In Everyday Use by Alice Walker the story once again takes place in the Deep South. Though the actual area where it takes place is not mentioned. Rather, it is simply known that it takes place around the 1960s during the era of the Black Pride Movement. It is only known that Mrs. Johnson lives in a simple home with a roof of tin in the rural south. The setting itself is essential to the plot as it provides the stark contrast to each characters way of life. Dee the oldest sibling moves to the city and becomes educated in the ways of the world and learns about a life which is completely different from the simple existence her mother and her sister, Maggie enjoy. The setting allows for the two worlds of sophistication and rural to collide and shows the attitudes and cultural roots of the Johnson family (Walker, 1994).

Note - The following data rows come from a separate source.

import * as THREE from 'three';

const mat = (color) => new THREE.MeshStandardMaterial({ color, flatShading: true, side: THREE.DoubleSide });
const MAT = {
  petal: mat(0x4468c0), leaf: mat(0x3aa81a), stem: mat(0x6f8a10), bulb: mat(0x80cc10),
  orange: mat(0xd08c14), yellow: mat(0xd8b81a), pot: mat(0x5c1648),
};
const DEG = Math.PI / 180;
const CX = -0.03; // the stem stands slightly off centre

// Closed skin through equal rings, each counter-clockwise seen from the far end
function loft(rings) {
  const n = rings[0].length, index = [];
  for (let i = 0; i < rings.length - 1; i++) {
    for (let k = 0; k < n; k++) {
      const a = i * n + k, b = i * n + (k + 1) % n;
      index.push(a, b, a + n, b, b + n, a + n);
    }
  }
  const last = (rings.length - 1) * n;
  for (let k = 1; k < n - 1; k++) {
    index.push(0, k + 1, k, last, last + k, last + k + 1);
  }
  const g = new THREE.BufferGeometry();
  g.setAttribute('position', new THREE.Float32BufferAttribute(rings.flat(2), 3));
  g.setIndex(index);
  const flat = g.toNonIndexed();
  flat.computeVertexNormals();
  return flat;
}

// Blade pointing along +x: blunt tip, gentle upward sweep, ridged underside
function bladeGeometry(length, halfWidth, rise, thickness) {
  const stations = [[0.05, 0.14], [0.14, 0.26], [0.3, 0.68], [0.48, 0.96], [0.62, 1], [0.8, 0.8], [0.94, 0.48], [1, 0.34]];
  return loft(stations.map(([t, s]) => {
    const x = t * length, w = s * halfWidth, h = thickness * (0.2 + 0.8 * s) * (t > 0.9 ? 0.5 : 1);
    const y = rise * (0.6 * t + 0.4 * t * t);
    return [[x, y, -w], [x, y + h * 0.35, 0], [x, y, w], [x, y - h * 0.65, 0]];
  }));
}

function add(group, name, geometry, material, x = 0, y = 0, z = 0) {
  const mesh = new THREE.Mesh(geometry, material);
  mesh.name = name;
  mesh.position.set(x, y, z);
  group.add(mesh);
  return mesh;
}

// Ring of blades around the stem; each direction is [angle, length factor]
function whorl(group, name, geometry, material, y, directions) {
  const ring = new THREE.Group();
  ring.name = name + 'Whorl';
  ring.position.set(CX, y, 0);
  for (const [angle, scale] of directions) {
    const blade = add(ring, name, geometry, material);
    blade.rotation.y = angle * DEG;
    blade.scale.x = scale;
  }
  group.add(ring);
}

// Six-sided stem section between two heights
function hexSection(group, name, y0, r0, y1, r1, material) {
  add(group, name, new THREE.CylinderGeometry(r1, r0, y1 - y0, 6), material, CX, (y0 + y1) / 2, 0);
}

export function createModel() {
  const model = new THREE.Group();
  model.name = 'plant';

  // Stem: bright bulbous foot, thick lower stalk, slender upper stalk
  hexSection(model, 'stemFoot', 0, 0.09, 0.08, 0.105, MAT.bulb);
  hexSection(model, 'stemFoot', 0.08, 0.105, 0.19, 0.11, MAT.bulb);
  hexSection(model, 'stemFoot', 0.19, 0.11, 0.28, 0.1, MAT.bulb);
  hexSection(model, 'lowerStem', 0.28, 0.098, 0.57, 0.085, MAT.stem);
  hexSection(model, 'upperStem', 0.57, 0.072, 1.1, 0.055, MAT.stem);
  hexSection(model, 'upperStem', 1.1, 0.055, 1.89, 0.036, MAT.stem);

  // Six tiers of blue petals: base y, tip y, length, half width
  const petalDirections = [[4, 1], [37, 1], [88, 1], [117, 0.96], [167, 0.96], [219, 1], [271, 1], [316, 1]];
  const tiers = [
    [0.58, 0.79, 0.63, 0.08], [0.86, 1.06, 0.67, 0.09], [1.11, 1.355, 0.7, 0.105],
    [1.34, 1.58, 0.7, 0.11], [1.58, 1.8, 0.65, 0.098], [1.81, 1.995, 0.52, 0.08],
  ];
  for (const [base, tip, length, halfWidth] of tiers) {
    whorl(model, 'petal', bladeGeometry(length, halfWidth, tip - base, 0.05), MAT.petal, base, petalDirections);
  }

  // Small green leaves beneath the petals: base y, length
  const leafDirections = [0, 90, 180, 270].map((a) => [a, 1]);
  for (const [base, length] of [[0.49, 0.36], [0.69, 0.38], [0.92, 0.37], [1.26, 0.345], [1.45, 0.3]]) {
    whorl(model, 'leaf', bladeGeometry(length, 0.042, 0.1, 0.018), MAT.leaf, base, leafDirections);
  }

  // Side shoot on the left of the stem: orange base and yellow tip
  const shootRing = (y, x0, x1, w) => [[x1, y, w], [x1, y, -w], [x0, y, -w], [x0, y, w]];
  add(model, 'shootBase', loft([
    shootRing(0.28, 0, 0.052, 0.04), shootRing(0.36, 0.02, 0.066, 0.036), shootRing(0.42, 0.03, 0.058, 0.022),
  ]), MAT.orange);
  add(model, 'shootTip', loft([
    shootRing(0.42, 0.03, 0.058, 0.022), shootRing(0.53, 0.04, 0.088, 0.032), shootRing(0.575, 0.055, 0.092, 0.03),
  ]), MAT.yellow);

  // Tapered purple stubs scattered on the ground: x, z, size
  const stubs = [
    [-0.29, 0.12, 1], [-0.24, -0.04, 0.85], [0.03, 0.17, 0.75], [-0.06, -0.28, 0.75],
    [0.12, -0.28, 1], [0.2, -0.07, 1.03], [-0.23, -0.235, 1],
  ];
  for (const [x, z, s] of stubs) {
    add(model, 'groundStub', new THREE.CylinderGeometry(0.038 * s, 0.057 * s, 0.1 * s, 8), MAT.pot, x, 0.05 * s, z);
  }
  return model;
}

While Dee grew up in the same household as a child, her rejection of her culture and heritage was one of the primary reasons for her being sent away by her mother. When she returns from the city she wants to embrace her culture to the point where she demands her family calls her Wangero. However, her insistence is merely a new trend. Unlike her sister Dee does not truly care about her home and the people in it. This point can especially be seen when Maggie allows Dee to come into her home and sacrifices the churn because it is what her sister wants and she sees herself as inferior. It is only when Dee wants the quilt which her mother wanted to give Maggie on her wedding day that she fights for herself and her heritage she strongly believes in. The mother of the two Mrs. Johnson also changes throughout the story. It can be seen in the beginning how she favors one daughter over the other because she does not believe in Maggie’s worth. She eventually fights for Maggie’s claim to her heritage realizing that she deserves it more since she understands its meaning (Walker, 1994).